Remember check fluid level approximately every five charge cycles, be sure to check the forklift battery fluid levels by opening up the battery.


Charging and Recharging


An electric forklift is designed to operate for one shift and then be charged on the next shift, overnight or if it is discharged more than 30%. It is up to the user to ensure that proper charging occurs so the battery performs as it was designed to.

Charging an electric forklift battery is not complicated; it just requires safety precautions and a consistent, orderly process. Properly charging a battery is all about doing it at the right time and for the right amount of time. Use these tips when charging your forklift battery:

  1. Have a specific designated area for battery charging. Always charge a battery in a well ventilated area

  2. Keeping a battery water log will help support a warranty claim.

  3. Battery should be at 80% depth of discharge before charging; charging prior to the 80% can reduce battery life

  4. If the battery overflows, rinse overflow will help prevent corrosion

  5. Ensure the charger matches the voltage and amperage of the battery.

  6. Avoid overcharging the battery which can reduce the battery life

  7. Charge in proper temperature, extreme cold and heat can reduce service life

  8. After charging cycle add water if needed. Use distilled or pure water to bring the electrolytes to the proper level. Equalize batteries regularly.

  9. Never interrupt a charge cycle if it is unnecessary. It is suggested that once a charge has started, it should be allowed to finish. 

  10. Ensure the charger is turned off before connecting or disconnecting the battery.

Remember, a discharged battery that sits for extended periods will promote hard sulfation and reduce run time and life of the battery. 


FAQ – People Also Ask…


What does it mean to equalize a battery? 

An equalizing charge is nothing more than a deliberate overcharge to remove sulfate crystals that build up on the plates over time. Left unchecked, sulfation can reduce the overall capacity of the battery and render the battery unserviceable in extreme cases.


What does equalizing a battery do?

 Equalizing is an overcharge performed on flooded lead acid batteries after they have been fully charged. It reverses the buildup of negative chemical effects like stratification, a condition where acid concentration is greater at the bottom of the battery than at the top.


Do you charge a battery after adding water?  

The best time to water your batteries is always at the end of the charge cycle. However, if the electrolyte level is extremely low or the plates are exposed to air, add some water to cover the plates before starting the charge cycle


Can you put tap water in a battery? 

Add distilled water to any cells in which the level of electrolyte isn’t touching the bottom of the fill port. Use only distilled water. The minerals in tap water will eventually reduce a battery’s capacity. If your battery is one of the so-called low-maintenance varieties, you may not see any filler caps


Why does the battery need to be recharged in a well ventilated area? 

Because batteries release oxygen and hydrogen gases when they are charging, theareas should be well–ventilated with a fume hood or an exhaust fan to prevent explosions due to build-up of those gases. Using the proper tools and procedures, personnel can ensure the battery is stable during movement and doesn’t fall.

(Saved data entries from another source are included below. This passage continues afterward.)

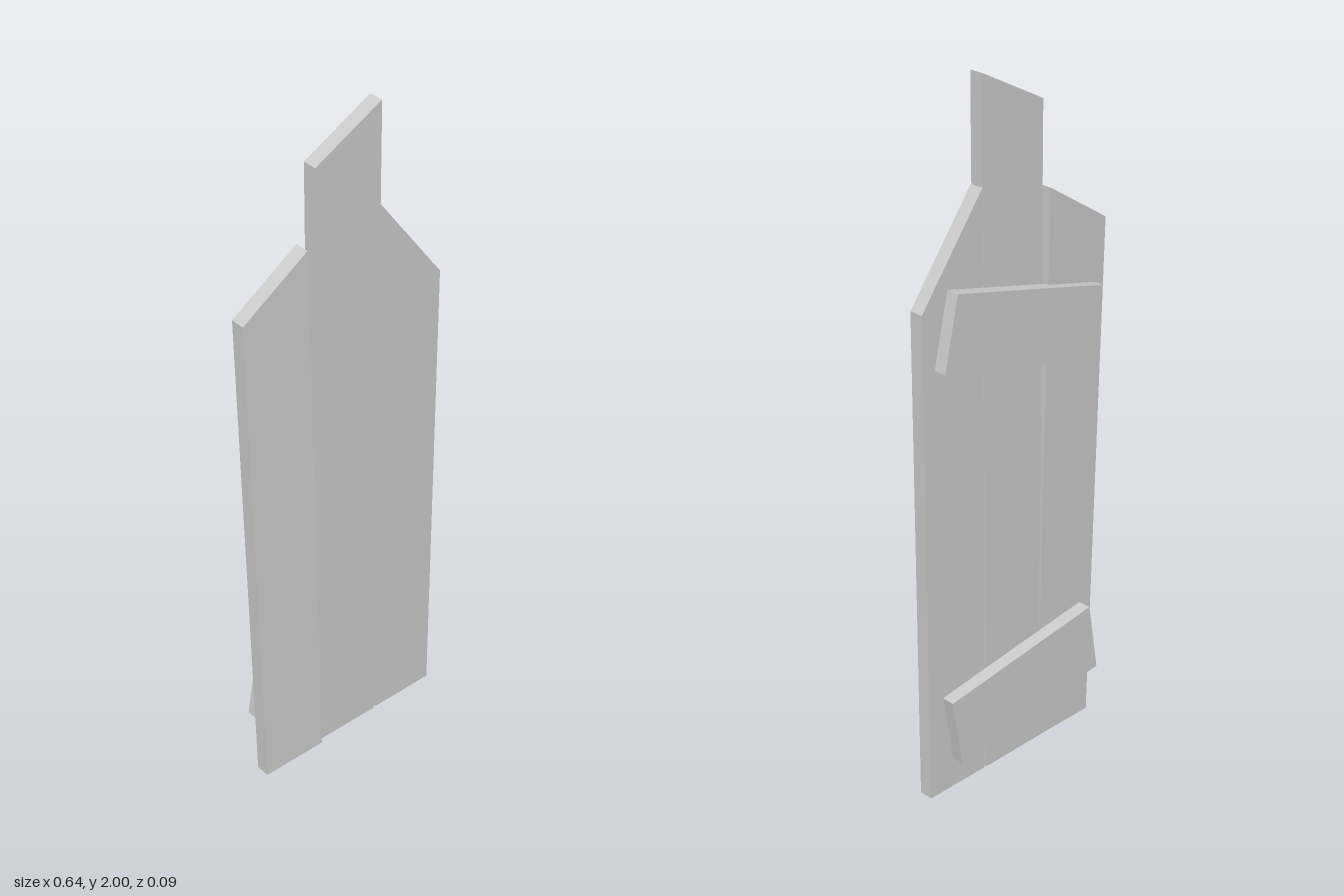
import * as THREE from 'three';

const THICK = 0.042;
const material = new THREE.MeshStandardMaterial({ color: 0xcccccc, flatShading: true });

// Flat plank from an outline of [x, y] corners; zAt gives its back face depth
function plank(name, corners, zAt) {
  const shape = new THREE.Shape(corners.map(([x, y]) => new THREE.Vector2(x, y)));
  const geometry = new THREE.ExtrudeGeometry(shape, { depth: THICK, bevelEnabled: false });
  const p = geometry.attributes.position;
  for (let i = 0; i < p.count; i++) p.setZ(i, p.getZ(i) + zAt(p.getX(i), p.getY(i)));
  geometry.computeVertexNormals();
  const mesh = new THREE.Mesh(geometry, material);
  mesh.name = name;
  return mesh;
}

// Tilted cross piece on the back
function batten(name, x, y, angle) {
  const mesh = new THREE.Mesh(new THREE.BoxGeometry(0.535, 0.21, 0.04), material);
  mesh.position.set(x, y, -0.027);
  mesh.rotation.z = angle;
  mesh.name = name;
  return mesh;
}

export function createModel() {
  const group = new THREE.Group();
  group.name = 'plankPanel';

  // Three upright boards with slanted tops; the right one leans back
  group.add(
    plank('rightBoard', [[-0.303, 0.008], [-0.1, 0.003], [-0.114, 1.66], [-0.322, 1.53]],
      (x, y) => 0.003 - 0.0155 * y - 0.005 * (x + 0.3)),
    plank('middleBoard', [[-0.099, 0.01], [0.108, 0.004], [0.108, 2], [-0.103, 1.893]],
      (x) => -0.006 - 0.008 * x),
    plank('leftBoard', [[0.116, 0.005], [0.32, 0], [0.32, 1.43], [0.11, 1.71]],
      (x) => -0.007 - 0.008 * (x - 0.1)),
  );

  // Two crooked battens holding the boards together
  group.add(
    batten('upperBatten', -0.004, 1.312, 0.225),
    batten('lowerBatten', -0.011, 0.24, -0.16),
  );
  return group;
}
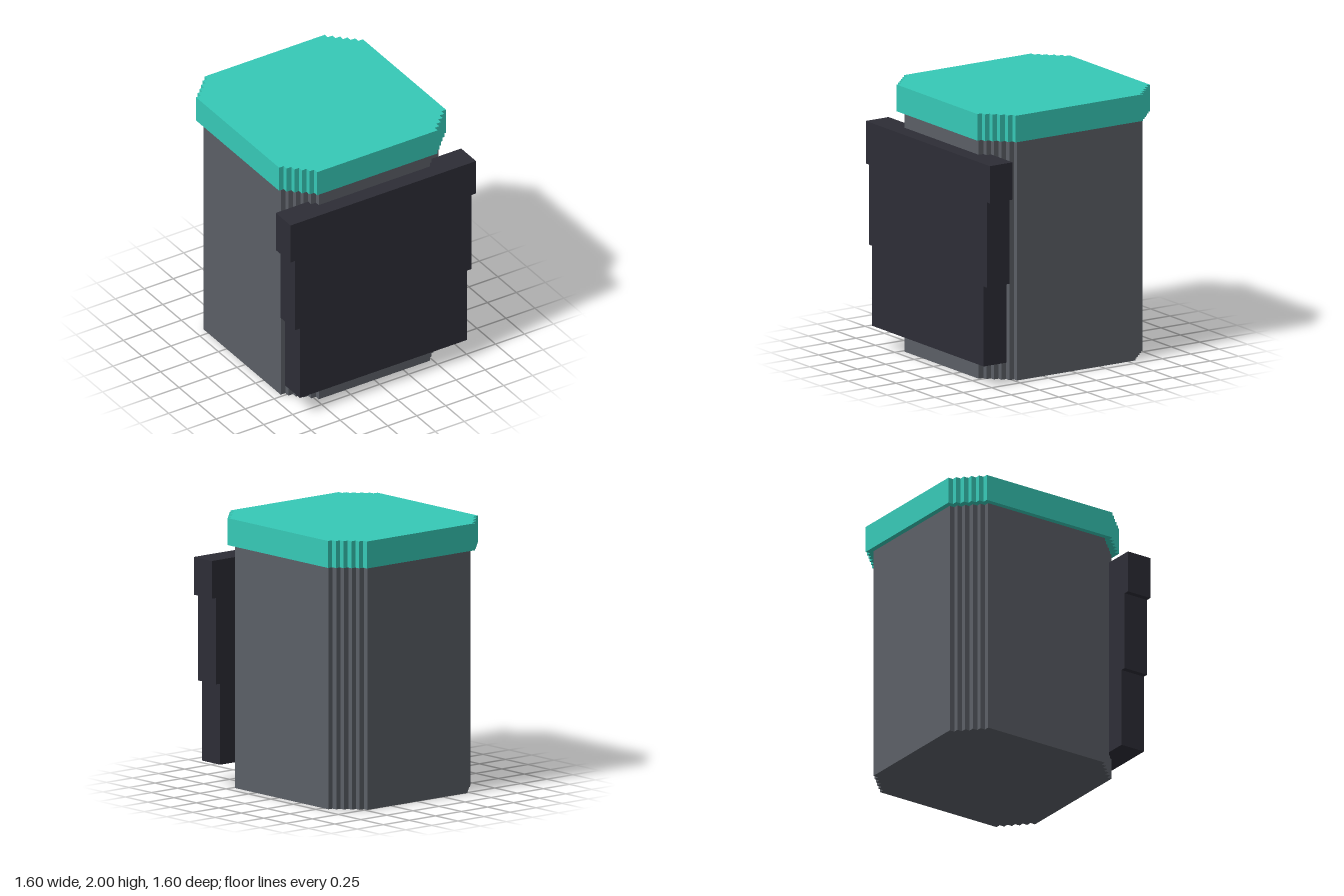
import * as THREE from 'three';

const STEP = 0.04;
const STEPS = 5;

// Rectangle outline in (x, -z) whose four corners are cut by small stairs
function steppedOutline(halfWidth, zBack, zFront) {
  const mid = -(zBack + zFront) / 2;
  const halfDepth = (zFront - zBack) / 2;
  const corner = [];
  for (let i = 0; i <= STEPS; i++) {
    const x = halfWidth - i * STEP;
    const y = halfDepth - (STEPS - i) * STEP;
    corner.push([x, y]);
    if (i < STEPS) corner.push([x - STEP, y]);
  }
  const points = [];
  for (const [sx, sy] of [[1, 1], [-1, 1], [-1, -1], [1, -1]]) {
    const quarter = sx * sy > 0 ? corner : [...corner].reverse();
    for (const [x, y] of quarter) points.push(new THREE.Vector2(sx * x, mid + sy * y));
  }
  return new THREE.Shape(points);
}

function steppedBlock(name, material, halfWidth, zBack, zFront, y0, y1) {
  const geometry = new THREE.ExtrudeGeometry(steppedOutline(halfWidth, zBack, zFront), {
    depth: y1 - y0,
    bevelEnabled: false,
  });
  geometry.rotateX(-Math.PI / 2);
  geometry.translate(0, y0, 0);
  const mesh = new THREE.Mesh(geometry, material);
  mesh.name = name;
  return mesh;
}

export function createModel() {
  const bodyGrey = new THREE.MeshStandardMaterial({ name: 'slate grey', color: 0x5b5f66 });
  const lidTeal = new THREE.MeshStandardMaterial({ name: 'teal', color: 0x36c9b7 });
  const panelDark = new THREE.MeshStandardMaterial({ name: 'dark charcoal', color: 0x2d2d36 });

  const group = new THREE.Group();
  group.name = 'container';

  // Body and overhanging lid
  group.add(steppedBlock('body', bodyGrey, 0.68, -0.76, 0.68, 0, 1.8));
  group.add(steppedBlock('lid', lidTeal, 0.72, -0.8, 0.72, 1.8, 2));

  // Front panel, widening upwards in two steps; the upper step is lower on its right side
  const outline = [
    [-0.72, 0.16], [0.72, 0.16], [0.72, 0.76], [0.76, 0.76], [0.76, 1.4], [0.8, 1.4],
    [0.8, 1.68], [-0.8, 1.68], [-0.8, 1.36], [-0.76, 1.36], [-0.76, 0.76], [-0.72, 0.76],
  ].map(([x, y]) => new THREE.Vector2(x, y));
  const panelGeometry = new THREE.ExtrudeGeometry(new THREE.Shape(outline), {
    depth: 0.2,
    bevelEnabled: false,
  });
  panelGeometry.translate(0, 0, 0.6);
  const panel = new THREE.Mesh(panelGeometry, panelDark);
  panel.name = 'frontPanel';
  group.add(panel);

  return group;
}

How many volts are in a forklift battery? 

The forklift battery may require ten times more current output (measured in amperes) than the golf cart battery charger can provide. Voltages of 12, 2436, and 48 volts became convenient standards as industrial electric vehicles evolved

In order to extend their lifespan, forklift batteries must receive the right care, at the right time. If you follow a few simple steps, you can get the most from your batteries for years to come and prevent your battery from not holding a charge.

There are three most important things to insure your battery life!

  1. Keep the battery charged

  2. Keep the battery watered

  3. Keep the battery cool

Put these simple measures in place to keep your battery healthy for longer. We hope you have grasped the benefits and basics of forklift battery maintenance. If you have any other questions on Wayco’s BATTERY Care program, please feel free to Ask Us anything related to forklift battery maintenance.